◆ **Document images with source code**
·····

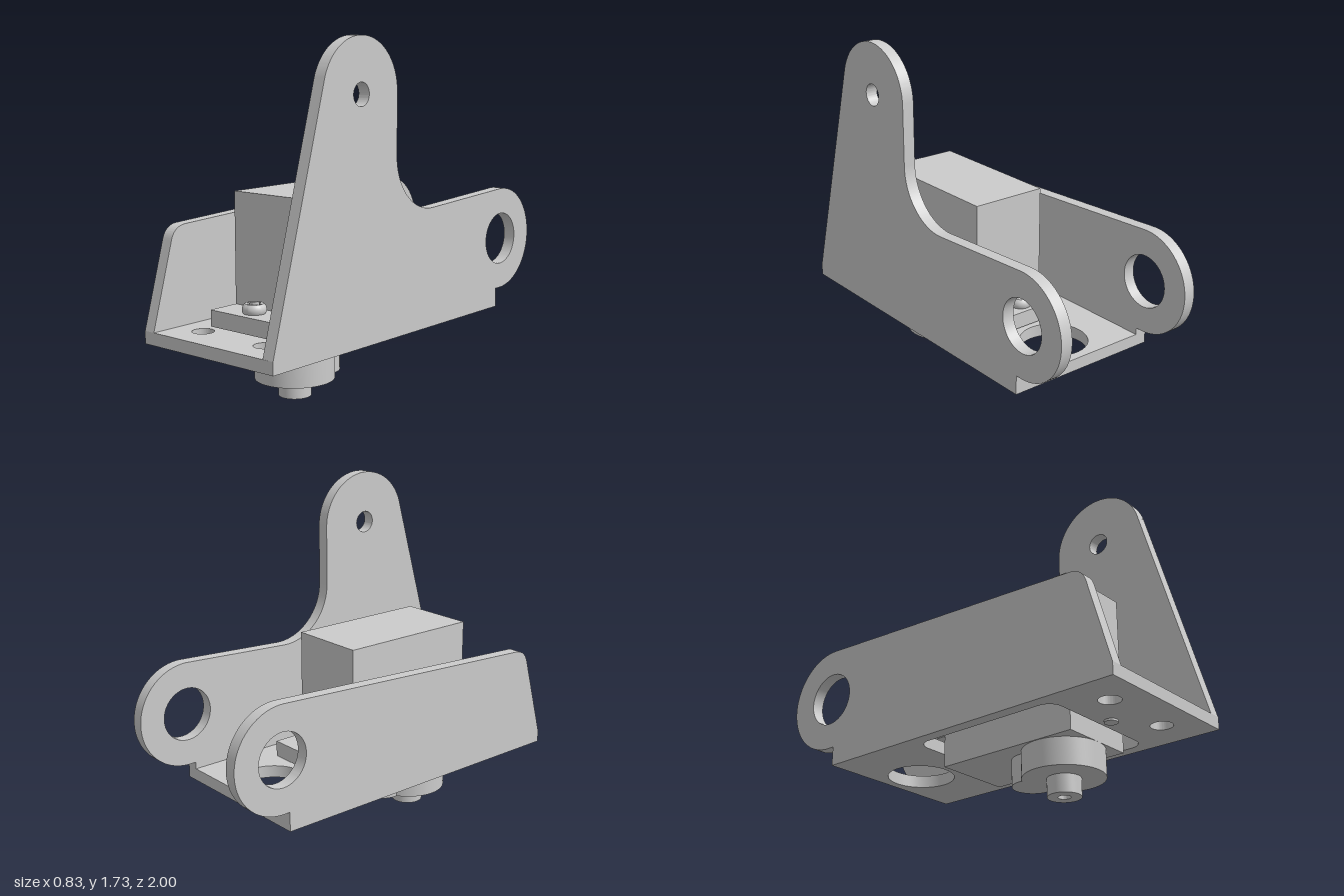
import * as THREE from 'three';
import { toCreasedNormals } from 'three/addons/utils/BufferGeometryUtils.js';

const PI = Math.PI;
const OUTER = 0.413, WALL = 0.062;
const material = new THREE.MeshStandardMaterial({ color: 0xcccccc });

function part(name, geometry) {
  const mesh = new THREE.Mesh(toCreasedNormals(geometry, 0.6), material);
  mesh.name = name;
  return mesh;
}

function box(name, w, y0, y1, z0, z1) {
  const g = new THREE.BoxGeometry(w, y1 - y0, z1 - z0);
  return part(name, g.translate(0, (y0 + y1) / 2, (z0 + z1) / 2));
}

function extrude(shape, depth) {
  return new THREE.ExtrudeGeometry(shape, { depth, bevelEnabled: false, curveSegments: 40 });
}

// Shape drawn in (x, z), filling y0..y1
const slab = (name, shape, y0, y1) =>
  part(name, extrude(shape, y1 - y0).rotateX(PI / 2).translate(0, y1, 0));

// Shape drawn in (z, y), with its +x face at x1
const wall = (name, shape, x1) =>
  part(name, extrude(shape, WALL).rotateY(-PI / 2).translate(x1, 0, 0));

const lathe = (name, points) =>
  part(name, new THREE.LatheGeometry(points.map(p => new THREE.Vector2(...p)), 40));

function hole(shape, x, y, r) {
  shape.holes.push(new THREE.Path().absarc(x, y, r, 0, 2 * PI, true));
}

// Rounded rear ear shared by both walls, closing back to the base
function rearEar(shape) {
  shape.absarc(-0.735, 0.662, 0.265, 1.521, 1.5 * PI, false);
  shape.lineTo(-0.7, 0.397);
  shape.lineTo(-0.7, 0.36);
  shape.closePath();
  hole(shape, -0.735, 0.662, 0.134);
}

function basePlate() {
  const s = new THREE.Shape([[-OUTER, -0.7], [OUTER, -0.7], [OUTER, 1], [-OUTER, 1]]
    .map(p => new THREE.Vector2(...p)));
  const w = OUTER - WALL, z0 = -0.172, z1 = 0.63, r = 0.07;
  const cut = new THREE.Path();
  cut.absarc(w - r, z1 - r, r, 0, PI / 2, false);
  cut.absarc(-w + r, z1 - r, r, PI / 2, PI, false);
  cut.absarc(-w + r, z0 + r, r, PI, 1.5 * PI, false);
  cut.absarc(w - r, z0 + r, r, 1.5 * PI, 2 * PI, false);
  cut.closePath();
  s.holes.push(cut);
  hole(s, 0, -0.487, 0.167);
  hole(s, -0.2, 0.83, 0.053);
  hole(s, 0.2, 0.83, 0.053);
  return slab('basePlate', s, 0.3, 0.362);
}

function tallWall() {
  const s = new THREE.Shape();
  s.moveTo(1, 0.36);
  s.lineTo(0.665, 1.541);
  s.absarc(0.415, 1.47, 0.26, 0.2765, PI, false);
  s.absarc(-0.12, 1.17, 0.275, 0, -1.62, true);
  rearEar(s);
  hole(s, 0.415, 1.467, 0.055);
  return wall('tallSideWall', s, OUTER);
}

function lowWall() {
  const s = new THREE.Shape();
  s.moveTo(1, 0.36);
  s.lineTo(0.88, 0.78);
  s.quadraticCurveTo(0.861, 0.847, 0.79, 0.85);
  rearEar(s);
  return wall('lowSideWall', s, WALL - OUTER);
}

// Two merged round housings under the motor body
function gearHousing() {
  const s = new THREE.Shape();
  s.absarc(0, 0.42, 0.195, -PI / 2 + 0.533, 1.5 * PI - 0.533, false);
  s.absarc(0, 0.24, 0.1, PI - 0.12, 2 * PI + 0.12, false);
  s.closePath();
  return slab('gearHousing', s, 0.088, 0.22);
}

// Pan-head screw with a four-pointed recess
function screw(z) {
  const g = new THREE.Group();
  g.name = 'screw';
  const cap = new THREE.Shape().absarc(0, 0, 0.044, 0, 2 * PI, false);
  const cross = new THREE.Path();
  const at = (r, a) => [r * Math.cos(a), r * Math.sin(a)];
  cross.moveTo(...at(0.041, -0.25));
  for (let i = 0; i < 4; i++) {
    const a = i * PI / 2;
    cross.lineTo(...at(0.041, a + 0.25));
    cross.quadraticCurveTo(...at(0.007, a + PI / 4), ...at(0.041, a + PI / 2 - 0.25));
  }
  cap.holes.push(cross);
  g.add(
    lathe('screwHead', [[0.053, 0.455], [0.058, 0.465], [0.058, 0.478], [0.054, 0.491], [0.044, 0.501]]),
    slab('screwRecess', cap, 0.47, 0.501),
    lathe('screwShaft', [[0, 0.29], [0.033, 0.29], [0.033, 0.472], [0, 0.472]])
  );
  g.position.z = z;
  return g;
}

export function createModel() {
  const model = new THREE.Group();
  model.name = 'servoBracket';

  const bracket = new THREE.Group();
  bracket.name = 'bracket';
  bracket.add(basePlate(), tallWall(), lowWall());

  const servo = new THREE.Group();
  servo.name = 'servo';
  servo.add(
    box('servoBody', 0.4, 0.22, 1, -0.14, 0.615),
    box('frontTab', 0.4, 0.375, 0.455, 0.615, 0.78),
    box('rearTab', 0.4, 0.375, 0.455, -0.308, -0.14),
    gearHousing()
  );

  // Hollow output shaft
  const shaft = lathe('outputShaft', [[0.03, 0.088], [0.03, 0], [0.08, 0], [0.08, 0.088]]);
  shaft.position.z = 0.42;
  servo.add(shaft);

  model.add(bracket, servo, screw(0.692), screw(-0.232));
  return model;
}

·····

◆ **THE TASK**
Include both ends. Return the line holding "shaft.position.z = 0.42;" and all lines after it in the records above, exactly as written.

◆ **EXERCISE RESPONSE**
  shaft.position.z = 0.42;
  servo.add(shaft);

  model.add(bracket, servo, screw(0.692), screw(-0.232));
  return model;
}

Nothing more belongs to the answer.